Record excerpts
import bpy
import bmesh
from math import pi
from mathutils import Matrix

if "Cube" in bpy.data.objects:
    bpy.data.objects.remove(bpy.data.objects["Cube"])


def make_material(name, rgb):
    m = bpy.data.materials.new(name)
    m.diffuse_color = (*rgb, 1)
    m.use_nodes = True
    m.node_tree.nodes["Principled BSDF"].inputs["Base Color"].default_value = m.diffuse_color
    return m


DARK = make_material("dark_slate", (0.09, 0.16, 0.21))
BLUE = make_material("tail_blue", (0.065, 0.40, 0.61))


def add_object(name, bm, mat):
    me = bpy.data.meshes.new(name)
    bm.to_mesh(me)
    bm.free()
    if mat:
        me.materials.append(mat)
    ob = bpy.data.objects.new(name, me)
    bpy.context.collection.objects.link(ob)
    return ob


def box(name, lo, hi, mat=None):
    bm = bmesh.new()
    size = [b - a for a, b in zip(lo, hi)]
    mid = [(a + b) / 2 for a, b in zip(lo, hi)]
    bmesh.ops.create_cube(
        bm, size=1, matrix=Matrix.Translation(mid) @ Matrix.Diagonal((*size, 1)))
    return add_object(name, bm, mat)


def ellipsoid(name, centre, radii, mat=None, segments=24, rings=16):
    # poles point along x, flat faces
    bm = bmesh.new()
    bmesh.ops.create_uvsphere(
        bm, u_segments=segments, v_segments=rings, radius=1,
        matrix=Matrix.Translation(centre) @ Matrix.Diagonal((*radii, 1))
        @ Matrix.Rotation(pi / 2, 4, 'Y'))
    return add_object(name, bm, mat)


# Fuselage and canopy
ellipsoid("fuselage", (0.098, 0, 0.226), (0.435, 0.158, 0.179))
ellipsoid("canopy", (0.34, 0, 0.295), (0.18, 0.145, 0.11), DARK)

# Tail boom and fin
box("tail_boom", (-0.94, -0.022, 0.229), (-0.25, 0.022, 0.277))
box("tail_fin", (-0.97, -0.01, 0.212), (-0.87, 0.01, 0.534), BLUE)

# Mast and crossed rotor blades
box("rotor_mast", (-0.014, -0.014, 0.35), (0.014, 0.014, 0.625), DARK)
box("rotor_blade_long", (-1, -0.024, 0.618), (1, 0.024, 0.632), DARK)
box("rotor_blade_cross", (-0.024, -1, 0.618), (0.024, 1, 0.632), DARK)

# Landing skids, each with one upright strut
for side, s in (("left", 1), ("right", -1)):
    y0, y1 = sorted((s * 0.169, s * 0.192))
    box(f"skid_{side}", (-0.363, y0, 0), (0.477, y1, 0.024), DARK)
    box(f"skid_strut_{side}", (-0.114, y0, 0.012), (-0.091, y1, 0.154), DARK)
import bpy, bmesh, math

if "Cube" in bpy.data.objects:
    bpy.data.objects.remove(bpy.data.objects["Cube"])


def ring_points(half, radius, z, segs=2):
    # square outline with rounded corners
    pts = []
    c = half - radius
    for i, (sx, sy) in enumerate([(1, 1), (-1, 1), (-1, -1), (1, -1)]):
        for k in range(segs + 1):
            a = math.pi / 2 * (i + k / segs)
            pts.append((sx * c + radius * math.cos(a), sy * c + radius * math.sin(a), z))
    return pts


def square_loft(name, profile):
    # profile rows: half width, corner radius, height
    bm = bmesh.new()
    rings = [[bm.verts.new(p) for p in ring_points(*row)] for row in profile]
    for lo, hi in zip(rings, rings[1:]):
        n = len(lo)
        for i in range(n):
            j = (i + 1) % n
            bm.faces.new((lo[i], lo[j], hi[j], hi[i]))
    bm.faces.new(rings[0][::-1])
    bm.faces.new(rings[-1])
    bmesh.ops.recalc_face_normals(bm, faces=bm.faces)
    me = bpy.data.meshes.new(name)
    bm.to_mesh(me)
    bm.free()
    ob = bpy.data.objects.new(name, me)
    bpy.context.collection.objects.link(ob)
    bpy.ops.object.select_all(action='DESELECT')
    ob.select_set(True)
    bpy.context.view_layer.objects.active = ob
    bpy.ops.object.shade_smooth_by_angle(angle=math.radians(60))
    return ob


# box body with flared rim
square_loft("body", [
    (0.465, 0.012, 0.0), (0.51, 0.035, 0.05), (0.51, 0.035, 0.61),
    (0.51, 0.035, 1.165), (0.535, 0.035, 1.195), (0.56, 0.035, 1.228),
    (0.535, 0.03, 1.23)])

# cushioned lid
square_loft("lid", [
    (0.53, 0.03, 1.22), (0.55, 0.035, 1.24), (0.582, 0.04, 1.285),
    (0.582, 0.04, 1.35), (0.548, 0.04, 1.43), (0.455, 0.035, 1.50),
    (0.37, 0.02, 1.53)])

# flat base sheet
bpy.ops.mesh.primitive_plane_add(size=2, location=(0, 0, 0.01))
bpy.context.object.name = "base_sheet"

---

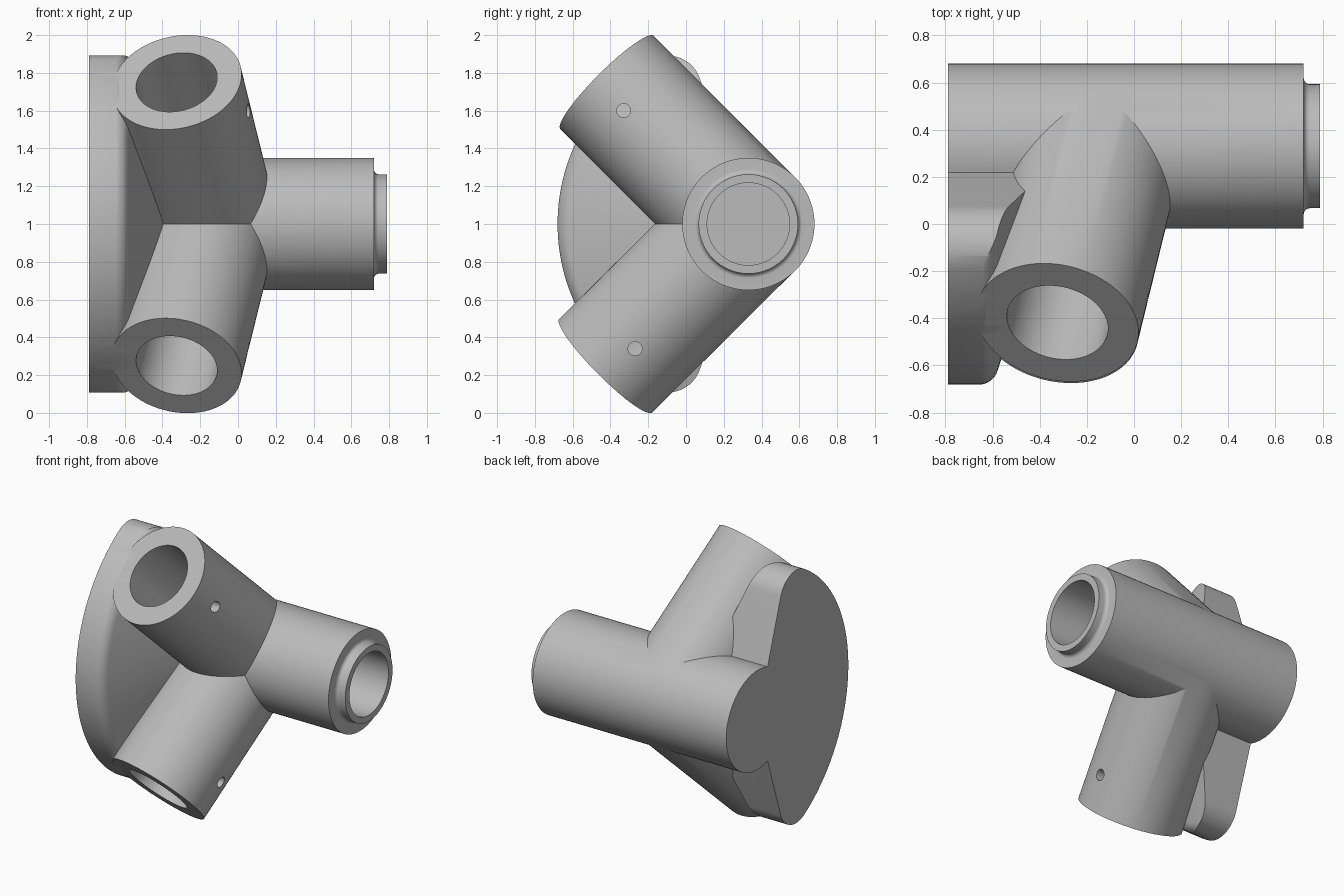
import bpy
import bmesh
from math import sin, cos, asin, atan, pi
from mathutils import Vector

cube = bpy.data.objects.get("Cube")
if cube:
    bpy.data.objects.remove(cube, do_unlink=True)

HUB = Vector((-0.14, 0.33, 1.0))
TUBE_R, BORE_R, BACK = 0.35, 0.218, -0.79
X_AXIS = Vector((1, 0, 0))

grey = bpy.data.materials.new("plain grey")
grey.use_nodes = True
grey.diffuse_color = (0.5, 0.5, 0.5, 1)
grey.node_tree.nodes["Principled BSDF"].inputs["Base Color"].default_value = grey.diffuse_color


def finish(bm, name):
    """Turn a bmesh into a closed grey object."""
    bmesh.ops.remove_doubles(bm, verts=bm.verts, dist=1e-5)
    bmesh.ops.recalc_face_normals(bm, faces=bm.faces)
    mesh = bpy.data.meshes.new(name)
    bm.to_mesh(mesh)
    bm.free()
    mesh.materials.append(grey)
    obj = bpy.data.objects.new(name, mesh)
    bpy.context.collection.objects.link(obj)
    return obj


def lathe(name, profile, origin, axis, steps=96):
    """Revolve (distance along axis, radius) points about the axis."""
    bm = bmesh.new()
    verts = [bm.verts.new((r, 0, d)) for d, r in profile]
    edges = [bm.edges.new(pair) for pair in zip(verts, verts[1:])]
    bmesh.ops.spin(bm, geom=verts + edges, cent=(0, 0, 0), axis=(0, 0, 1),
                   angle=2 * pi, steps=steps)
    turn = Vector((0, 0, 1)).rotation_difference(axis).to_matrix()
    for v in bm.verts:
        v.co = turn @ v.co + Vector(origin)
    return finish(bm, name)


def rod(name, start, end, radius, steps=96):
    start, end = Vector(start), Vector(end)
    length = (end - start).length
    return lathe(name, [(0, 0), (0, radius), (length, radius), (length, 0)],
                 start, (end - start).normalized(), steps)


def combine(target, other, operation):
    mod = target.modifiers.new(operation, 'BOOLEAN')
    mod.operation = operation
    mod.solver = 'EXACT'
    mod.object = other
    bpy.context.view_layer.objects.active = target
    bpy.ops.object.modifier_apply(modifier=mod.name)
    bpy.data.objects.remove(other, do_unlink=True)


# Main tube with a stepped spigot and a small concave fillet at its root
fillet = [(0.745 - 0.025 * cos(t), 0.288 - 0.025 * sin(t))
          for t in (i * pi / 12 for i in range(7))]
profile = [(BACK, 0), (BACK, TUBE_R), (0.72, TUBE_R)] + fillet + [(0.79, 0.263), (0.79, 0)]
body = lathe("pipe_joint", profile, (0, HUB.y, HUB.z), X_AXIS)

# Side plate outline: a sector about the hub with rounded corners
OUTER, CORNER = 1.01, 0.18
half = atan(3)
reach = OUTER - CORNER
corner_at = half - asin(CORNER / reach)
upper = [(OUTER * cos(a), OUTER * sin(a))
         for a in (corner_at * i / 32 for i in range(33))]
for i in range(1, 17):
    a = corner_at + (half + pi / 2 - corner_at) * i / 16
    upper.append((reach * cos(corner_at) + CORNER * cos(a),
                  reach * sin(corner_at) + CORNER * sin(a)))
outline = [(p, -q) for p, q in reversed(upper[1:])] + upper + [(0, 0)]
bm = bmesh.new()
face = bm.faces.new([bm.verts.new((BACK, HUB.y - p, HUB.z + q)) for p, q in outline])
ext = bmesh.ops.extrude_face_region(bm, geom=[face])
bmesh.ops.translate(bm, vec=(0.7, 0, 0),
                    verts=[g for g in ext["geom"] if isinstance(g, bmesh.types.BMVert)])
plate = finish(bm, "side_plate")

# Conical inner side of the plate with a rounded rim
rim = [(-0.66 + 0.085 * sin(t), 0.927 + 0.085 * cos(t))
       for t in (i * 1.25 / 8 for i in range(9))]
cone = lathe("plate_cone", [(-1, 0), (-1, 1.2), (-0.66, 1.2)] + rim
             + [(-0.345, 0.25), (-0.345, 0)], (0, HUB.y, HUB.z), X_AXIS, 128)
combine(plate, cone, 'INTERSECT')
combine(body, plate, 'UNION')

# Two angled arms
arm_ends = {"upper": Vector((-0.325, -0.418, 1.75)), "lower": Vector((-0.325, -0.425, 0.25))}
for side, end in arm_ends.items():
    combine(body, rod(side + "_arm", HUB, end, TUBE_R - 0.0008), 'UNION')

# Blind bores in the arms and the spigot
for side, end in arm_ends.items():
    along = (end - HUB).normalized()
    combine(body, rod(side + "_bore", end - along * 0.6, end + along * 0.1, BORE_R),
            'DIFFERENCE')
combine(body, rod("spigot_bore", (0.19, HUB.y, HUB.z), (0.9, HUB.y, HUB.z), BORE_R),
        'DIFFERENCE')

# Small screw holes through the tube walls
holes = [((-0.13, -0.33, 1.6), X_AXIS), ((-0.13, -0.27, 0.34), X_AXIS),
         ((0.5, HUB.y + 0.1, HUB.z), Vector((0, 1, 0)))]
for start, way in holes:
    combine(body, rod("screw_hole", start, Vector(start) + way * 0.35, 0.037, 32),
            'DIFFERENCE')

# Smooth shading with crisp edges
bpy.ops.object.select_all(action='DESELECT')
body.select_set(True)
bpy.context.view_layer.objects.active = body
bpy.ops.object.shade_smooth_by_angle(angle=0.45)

Work to be completed
All that is wanted is a faithful reproduction of the line above with "for lo, hi in", the line with "# box body with flared rim", and every line in between.

Task solution
    for lo, hi in zip(rings, rings[1:]):
        n = len(lo)
        for i in range(n):
            j = (i + 1) % n
            bm.faces.new((lo[i], lo[j], hi[j], hi[i]))
    bm.faces.new(rings[0][::-1])
    bm.faces.new(rings[-1])
    bmesh.ops.recalc_face_normals(bm, faces=bm.faces)
    me = bpy.data.meshes.new(name)
    bm.to_mesh(me)
    bm.free()
    ob = bpy.data.objects.new(name, me)
    bpy.context.collection.objects.link(ob)
    bpy.ops.object.select_all(action='DESELECT')
    ob.select_set(True)
    bpy.context.view_layer.objects.active = ob
    bpy.ops.object.shade_smooth_by_angle(angle=math.radians(60))
    return ob


# box body with flared rim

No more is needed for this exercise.